Consolidation of state powers and society in Russia: specifics of current international and domestic political context
Dr. Sci. (Pol.Sci.), Leading researcher, Institute of Sociology of the Federal Center of Theoretical and Applied Sociology of the Russian Academy of Sciences, Moscow, Russia email@example.com
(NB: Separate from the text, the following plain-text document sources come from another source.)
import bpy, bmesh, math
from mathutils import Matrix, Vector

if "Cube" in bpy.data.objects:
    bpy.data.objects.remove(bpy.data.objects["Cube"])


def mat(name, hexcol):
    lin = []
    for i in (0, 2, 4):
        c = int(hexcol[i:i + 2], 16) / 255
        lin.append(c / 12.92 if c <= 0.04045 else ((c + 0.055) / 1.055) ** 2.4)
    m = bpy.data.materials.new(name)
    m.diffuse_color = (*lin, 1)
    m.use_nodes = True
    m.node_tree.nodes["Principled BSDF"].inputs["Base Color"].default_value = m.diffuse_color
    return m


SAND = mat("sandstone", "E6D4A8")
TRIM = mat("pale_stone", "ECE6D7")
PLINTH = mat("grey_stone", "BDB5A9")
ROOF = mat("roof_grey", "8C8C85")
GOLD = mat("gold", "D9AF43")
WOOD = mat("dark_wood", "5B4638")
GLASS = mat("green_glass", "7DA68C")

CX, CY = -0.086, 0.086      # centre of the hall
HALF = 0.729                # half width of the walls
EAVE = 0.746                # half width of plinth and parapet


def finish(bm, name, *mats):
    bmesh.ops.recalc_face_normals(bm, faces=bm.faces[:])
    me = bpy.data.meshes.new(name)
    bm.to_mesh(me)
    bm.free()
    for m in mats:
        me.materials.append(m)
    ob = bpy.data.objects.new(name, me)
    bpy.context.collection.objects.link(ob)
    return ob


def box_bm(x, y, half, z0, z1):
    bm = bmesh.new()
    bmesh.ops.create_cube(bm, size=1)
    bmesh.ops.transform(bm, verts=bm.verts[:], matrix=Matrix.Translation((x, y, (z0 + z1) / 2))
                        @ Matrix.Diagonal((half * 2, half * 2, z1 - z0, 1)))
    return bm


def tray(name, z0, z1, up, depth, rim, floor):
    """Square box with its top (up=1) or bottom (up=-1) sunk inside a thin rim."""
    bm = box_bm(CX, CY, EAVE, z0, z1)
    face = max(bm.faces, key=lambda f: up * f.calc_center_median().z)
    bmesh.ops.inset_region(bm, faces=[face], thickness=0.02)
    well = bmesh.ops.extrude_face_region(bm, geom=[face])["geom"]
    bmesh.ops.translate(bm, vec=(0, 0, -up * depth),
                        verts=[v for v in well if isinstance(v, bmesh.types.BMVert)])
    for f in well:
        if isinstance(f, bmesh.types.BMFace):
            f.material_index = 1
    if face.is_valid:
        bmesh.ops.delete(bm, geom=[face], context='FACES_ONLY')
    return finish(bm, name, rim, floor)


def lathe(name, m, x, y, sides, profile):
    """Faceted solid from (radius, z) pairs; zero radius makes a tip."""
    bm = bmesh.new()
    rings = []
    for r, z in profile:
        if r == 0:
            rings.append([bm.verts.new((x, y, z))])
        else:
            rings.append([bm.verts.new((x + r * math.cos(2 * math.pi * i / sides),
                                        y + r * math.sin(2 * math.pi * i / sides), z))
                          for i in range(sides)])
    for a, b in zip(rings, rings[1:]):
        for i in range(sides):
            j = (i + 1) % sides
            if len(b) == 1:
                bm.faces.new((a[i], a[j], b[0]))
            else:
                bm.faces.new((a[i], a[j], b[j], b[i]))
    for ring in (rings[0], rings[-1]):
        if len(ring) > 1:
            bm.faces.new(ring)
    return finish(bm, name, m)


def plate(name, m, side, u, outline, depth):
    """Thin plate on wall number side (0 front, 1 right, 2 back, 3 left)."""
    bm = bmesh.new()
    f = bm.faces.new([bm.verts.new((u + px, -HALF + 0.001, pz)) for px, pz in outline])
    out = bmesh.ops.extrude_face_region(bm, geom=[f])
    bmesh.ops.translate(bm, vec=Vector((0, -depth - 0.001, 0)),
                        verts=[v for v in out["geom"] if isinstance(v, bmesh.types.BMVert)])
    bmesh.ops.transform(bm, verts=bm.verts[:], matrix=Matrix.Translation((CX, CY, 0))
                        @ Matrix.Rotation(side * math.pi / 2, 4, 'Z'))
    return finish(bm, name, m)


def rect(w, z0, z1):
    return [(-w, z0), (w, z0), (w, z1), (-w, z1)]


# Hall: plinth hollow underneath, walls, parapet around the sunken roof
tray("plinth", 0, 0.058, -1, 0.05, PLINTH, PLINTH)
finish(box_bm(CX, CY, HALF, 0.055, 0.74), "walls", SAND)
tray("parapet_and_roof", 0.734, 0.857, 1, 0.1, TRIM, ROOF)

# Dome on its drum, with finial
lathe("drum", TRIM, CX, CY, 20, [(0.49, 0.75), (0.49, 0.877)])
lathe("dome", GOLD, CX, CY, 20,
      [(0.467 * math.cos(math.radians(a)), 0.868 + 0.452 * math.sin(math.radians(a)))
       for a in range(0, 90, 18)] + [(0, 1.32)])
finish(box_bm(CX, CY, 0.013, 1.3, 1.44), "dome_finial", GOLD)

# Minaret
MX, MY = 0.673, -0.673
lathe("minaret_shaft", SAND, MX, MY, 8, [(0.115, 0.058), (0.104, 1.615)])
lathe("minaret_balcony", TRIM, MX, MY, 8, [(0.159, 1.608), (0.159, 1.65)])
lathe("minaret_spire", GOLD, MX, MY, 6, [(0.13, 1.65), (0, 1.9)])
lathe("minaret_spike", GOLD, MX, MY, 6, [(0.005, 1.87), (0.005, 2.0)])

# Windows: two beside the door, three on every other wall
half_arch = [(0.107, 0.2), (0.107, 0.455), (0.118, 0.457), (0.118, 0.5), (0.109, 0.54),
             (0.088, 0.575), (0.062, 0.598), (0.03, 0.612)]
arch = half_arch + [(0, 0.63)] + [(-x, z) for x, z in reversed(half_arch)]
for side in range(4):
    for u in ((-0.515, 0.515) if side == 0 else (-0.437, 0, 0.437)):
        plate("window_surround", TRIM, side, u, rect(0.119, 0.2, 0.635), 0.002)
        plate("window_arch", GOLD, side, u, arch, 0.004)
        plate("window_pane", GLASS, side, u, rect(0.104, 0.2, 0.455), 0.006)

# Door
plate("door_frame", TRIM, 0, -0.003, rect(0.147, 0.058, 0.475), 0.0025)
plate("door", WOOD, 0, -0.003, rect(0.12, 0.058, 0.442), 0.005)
On the basis of a representative sociological survey the problem of relations between powers and society in contemporary Russia is analyzed. It is shown that aggravated international relations around 2014 “Ukrainian crisis” became a most important factor for consolidating powers and society. Special attention is paid to the analysis of Russians’ attitude to the latest political events, to major public institutions and activities of the President V. Putin. Two events became true symbols of 2014: reunification of Crimea with Russia and Sochi XXII Olympic Winter Games. Different in their contents, both events became associated in the public mind with the beginning of Russia’s resurgence as a world power. It is shown also that attitude of Russians to powers is a complex and contradictory set of individual components which do not form an interconnected and sufficiently broad social and political space. The social strata and groups with a positive or a negative attitude to the state power and authorities are very separated because of deep economic, territorial, social, cultural, generational and other differences. A deep socio-economic inequality in society is clearly manifested in attitudes of Russians to state powers. Absence of horizontal civil cohesion and uncertainty regarding foreign and domestic situation cause consolidation of Russian society around its political leader Vladimir Putin. Positive attitude to the president ensures stability of the existing socio-political regime, which, however, in the long term perspective does not preclude emergence of social and political conflicts that in the absence of broader civil consolidation can have irreversible consequences. In general, a set of indicators characterizing relationship between society and authorities demonstrate Russians’ support for external and internal policies of the state powers, although this support is not monolithic.